I was hoping there was going to be a lot of Large Reds about, a couple of years ago I found my one and only melanotum form female (mostly black abdomen), by far the rarest of the three forms, though it was a case of shoot first and ask questions later, as I had the kids in tow that day and didn't have time to study anything so just photographed as many individuals as I could and found it later as I reviewed the photos on the laptop. So thinking there should be a lot out by now, thought I'd try my luck again.
Today however there wasn't a lot about unfortunately, and it was disappointing to see that most of the lush vegetation used as shelter and perching posts had been removed from the front of the pond, opening it up presumably for access for pond dipping, (a popular pastime hereabouts) but could explain the unusual low numbers of damsels today. Or maybe I've been spoiled by my success yesterday and the unseasonal hot spell, forgetting it's still relatively early in the dragonfly season for big numbers to be about.
Anyway, just a few reds to be seen, more azures but mainly immatures and the odd teneral, nowt special at all really.
So, disappointing from a damsel point, but that was inconsequential as I had already stumbled across an insect I'd always wanted to find in Gateshead, an insect buzzing around my feet like a large greenbottle, and it wasn't until it landed that I discovered it was a beetle, a Green Tiger Beetle :-O.
|Green Tiger Beetle - what a beaut|
for once waited for me to get my camera out of the bag so I could get a photograph
|Though it didn't hang around for long.
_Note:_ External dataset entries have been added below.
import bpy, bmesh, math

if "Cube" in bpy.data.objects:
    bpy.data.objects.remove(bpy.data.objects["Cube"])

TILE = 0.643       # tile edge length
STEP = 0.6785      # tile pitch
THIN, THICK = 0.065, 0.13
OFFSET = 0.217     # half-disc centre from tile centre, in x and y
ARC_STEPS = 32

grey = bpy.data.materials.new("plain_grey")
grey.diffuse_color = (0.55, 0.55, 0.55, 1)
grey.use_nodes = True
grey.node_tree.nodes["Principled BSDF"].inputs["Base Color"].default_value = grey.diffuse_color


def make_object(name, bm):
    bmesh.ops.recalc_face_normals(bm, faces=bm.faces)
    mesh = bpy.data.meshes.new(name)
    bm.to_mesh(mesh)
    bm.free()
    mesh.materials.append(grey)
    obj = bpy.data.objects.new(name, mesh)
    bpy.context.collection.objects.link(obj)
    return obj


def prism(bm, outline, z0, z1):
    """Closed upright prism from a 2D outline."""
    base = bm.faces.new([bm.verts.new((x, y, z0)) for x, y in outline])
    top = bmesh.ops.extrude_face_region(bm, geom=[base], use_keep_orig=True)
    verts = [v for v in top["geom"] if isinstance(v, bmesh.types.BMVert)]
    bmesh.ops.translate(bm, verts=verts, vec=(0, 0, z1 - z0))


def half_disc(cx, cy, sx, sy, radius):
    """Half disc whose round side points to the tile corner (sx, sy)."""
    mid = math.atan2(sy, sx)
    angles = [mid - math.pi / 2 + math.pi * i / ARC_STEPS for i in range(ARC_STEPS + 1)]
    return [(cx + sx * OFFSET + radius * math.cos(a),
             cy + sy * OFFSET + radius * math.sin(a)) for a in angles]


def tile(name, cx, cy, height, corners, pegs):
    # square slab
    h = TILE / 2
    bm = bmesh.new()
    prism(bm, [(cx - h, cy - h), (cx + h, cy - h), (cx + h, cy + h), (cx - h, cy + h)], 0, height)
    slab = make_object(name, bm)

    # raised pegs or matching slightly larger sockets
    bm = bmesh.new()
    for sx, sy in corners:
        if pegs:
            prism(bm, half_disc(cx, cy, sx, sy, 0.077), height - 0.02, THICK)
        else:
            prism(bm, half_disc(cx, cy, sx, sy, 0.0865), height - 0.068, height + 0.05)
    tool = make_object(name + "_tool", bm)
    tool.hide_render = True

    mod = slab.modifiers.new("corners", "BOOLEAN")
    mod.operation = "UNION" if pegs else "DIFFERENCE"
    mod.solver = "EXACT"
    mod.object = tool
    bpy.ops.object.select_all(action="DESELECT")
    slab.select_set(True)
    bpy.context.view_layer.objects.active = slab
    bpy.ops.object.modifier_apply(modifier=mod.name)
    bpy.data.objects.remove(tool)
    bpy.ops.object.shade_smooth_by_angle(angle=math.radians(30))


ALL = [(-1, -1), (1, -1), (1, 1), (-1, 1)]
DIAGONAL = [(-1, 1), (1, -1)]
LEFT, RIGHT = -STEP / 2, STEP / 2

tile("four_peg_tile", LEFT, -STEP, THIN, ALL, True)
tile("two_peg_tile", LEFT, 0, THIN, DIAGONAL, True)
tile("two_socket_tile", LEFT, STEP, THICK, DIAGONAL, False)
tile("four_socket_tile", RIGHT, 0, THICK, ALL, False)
I lost it when it flew up into the grassy bank|
|Back to the damsels - a teneral azure (male)|
|immature azure (male)|
|One of the few large reds - an immature male|
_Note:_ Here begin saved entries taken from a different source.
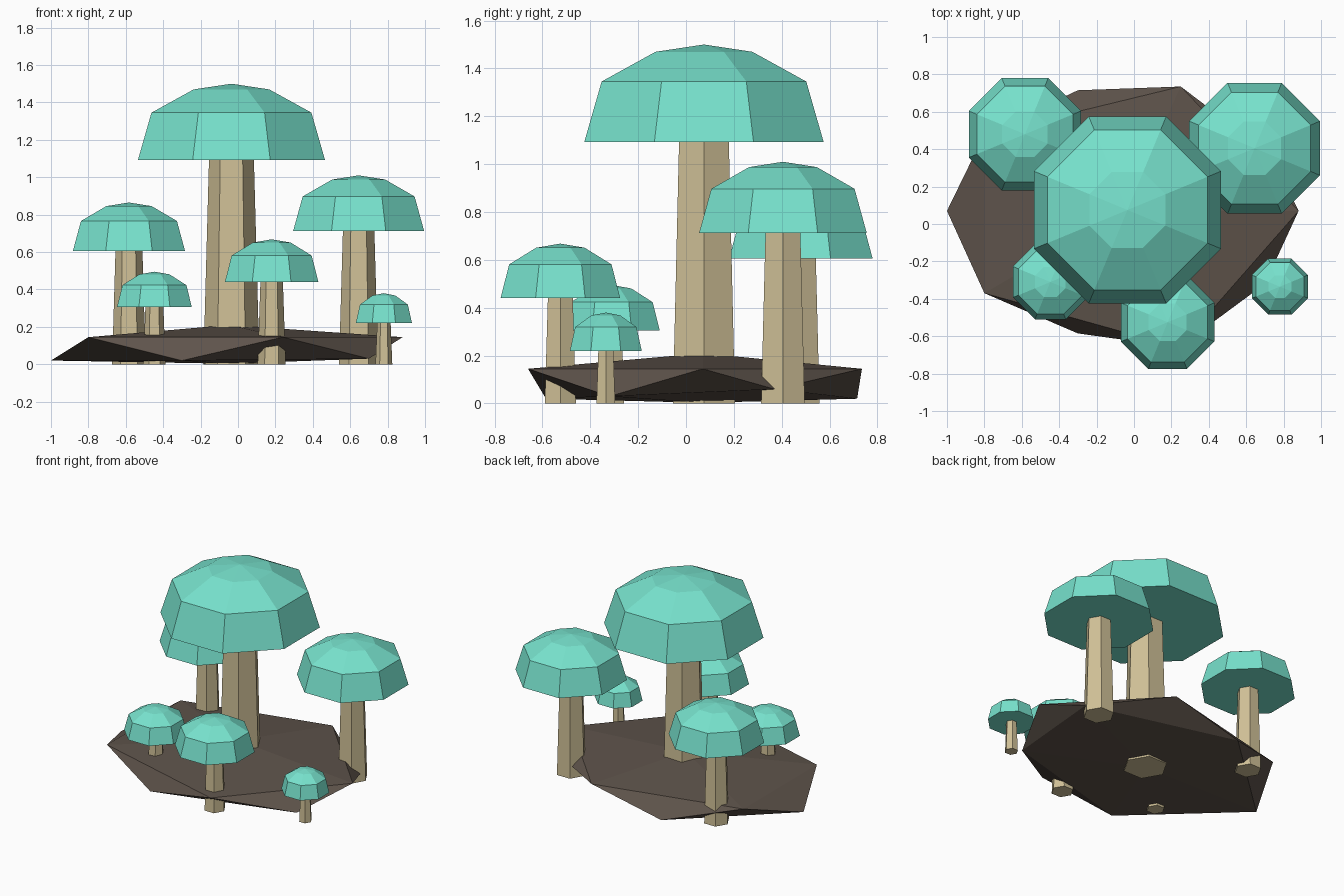
import bpy, bmesh
from math import pi, cos, sin

cube = bpy.data.objects.get("Cube")
if cube:
    bpy.data.objects.remove(cube, do_unlink=True)


def material(name, rgb):
    mat = bpy.data.materials.new(name)
    mat.use_nodes = True
    mat.diffuse_color = (*rgb, 1)
    mat.node_tree.nodes["Principled BSDF"].inputs["Base Color"].default_value = (*rgb, 1)
    return mat


teal = material("teal cap", (0.185, 0.76, 0.61))
tan = material("tan stem", (0.63, 0.53, 0.31))
earth = material("dark earth", (0.112, 0.087, 0.070))


def finish(bm, name, mat):
    bmesh.ops.recalc_face_normals(bm, faces=bm.faces)
    mesh = bpy.data.meshes.new(name)
    bm.to_mesh(mesh)
    bm.free()
    mesh.materials.append(mat)
    obj = bpy.data.objects.new(name, mesh)
    bpy.context.collection.objects.link(obj)
    return obj


def ring(bm, x, y, z, radius, sides, turn=0.0):
    angles = [turn + 2 * pi * i / sides for i in range(sides)]
    return [bm.verts.new((x + radius * cos(a), y + radius * sin(a), z)) for a in angles]


def bridge(bm, low, high):
    n = len(low)
    for i in range(n):
        j = (i + 1) % n
        bm.faces.new((low[i], low[j], high[j], high[i]))


def fan(bm, loop, tip):
    for i, v in enumerate(loop):
        bm.faces.new((v, loop[(i + 1) % len(loop)], tip))


def cap(name, x, y, half_width, bottom, top):
    # Eight-sided dome with a flat underside
    bm = bmesh.new()
    radius, height = half_width / cos(pi / 8), top - bottom
    profile = [(1, 0), (0.855, 0.62), (0.405, 0.925)]
    rings = [ring(bm, x, y, bottom + height * h, radius * r, 8, pi / 8) for r, h in profile]
    bm.faces.new(rings[0])
    for low, high in zip(rings, rings[1:]):
        bridge(bm, low, high)
    fan(bm, rings[-1], bm.verts.new((x, y, top)))
    finish(bm, name, teal)


def stem(name, x, y, half_width, top):
    # Tapered hexagonal post standing on the ground
    bm = bmesh.new()
    low = ring(bm, x, y, 0, 0.3 * half_width, 6)
    high = ring(bm, x, y, top, 0.24 * half_width, 6)
    bm.faces.new(low)
    bm.faces.new(high)
    bridge(bm, low, high)
    finish(bm, name, tan)


# Mushrooms: centre, cap half width, cap bottom and top
mushrooms = {
    "centre": (-0.035, 0.075, 0.5, 1.093, 1.5),
    "back_left": (0.645, 0.405, 0.35, 0.713, 1.01),
    "back_right": (-0.583, 0.48, 0.3, 0.605, 0.865),
    "front": (0.18, -0.525, 0.25, 0.44, 0.668),
    "front_right": (-0.447, -0.31, 0.2, 0.306, 0.495),
    "front_left": (0.78, -0.335, 0.15, 0.22, 0.38),
}
for place, (x, y, half_width, bottom, top) in mushrooms.items():
    cap(place + "_cap", x, y, half_width, bottom, top)
    stem(place + "_stem", x, y, half_width, bottom + 0.005)

# Faceted rock slab: two staggered five-point rims and two tips
upper = [(0.88, 0.07, 0.145), (0.25, 0.735, 0.145), (-0.8, 0.48, 0.145),
         (-0.8, -0.37, 0.145), (0.24, -0.66, 0.145)]
lower = [(0.73, 0.37, 0.06), (-0.3, 0.715, 0.02), (-1.0, 0.07, 0.02),
         (-0.3, -0.585, 0.02), (0.7, -0.32, 0.03)]
bm = bmesh.new()
up = [bm.verts.new(p) for p in upper]
low = [bm.verts.new(p) for p in lower]
for i in range(5):
    j = (i + 1) % 5
    bm.faces.new((up[i], low[i], up[j]))
    bm.faces.new((low[i], low[j], up[j]))
fan(bm, up, bm.verts.new((-0.05, 0.07, 0.21)))
fan(bm, low, bm.verts.new((-0.05, 0.07, 0.003)))
finish(bm, "rock_base", earth)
I'd only ever seen these cracking insects once before, at Waskerley Reservoir where I was fascinated by their speed across the sandy floor, and never got a good look at one as they were non-stop, like they were powered by Duracell.
They're widespread but not common, found in open sandy soils where they use their speed on the ground to chase down their prey, ants, spiders, mainly stuff which doesn't fly away. They're actually good flyers themselves, like I said, this one was buzzing around me like a big fly. Their larvae dig pits in the soil and catch passing insects for food.
I made it a 'bucket list' beetle there and then, I had to find one in Gateshead, and get a photograph; job done. :-)